The answer must consist of every line below that contains the word "other".

Dataset entries:
^^^^^^^^^^^^^^^^
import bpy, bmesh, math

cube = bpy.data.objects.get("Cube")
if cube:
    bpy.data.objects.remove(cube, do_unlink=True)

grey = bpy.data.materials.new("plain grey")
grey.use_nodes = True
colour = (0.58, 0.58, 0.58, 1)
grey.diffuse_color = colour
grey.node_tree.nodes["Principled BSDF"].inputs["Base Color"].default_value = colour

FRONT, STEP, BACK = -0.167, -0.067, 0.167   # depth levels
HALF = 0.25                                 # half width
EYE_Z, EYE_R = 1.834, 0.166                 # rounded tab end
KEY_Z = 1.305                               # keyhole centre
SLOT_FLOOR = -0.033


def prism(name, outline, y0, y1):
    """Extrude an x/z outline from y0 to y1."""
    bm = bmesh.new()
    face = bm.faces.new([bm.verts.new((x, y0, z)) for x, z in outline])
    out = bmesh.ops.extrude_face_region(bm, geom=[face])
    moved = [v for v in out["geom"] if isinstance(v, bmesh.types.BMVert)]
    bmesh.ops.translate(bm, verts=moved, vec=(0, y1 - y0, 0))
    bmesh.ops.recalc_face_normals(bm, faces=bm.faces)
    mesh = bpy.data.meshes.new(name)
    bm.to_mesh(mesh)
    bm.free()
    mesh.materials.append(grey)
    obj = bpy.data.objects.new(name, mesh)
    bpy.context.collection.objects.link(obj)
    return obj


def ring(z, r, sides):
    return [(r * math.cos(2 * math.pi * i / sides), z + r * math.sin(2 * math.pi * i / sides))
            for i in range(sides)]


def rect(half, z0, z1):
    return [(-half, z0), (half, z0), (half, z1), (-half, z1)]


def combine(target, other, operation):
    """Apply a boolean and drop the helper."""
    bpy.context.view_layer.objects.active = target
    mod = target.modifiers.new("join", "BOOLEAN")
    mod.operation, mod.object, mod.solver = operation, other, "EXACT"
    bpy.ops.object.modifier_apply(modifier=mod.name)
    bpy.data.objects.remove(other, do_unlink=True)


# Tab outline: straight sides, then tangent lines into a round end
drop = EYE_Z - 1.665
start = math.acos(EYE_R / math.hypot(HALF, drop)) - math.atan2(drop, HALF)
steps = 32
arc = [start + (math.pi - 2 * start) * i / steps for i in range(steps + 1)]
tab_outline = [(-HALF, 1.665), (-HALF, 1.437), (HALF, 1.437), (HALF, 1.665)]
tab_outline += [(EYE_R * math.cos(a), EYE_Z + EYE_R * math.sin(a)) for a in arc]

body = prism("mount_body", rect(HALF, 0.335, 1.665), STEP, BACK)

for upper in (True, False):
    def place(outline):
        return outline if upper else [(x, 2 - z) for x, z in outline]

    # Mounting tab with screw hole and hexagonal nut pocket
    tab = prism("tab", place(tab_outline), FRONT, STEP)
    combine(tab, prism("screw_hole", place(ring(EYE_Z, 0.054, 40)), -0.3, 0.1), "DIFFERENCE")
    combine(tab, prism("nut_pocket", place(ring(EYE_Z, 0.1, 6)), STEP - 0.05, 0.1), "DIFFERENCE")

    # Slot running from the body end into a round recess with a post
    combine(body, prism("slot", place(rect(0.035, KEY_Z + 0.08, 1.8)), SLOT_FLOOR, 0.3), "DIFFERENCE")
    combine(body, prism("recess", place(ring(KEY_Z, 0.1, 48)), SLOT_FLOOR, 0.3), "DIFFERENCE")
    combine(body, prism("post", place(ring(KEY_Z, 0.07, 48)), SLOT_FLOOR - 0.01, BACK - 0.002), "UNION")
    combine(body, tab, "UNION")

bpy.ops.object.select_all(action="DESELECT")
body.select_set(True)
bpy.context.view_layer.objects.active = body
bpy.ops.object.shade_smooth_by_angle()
^^^^^^^^^^^^^^^^
> Response to the exercise:
def combine(target, other, operation):
    mod.operation, mod.object, mod.solver = operation, other, "EXACT"
    bpy.data.objects.remove(other, do_unlink=True)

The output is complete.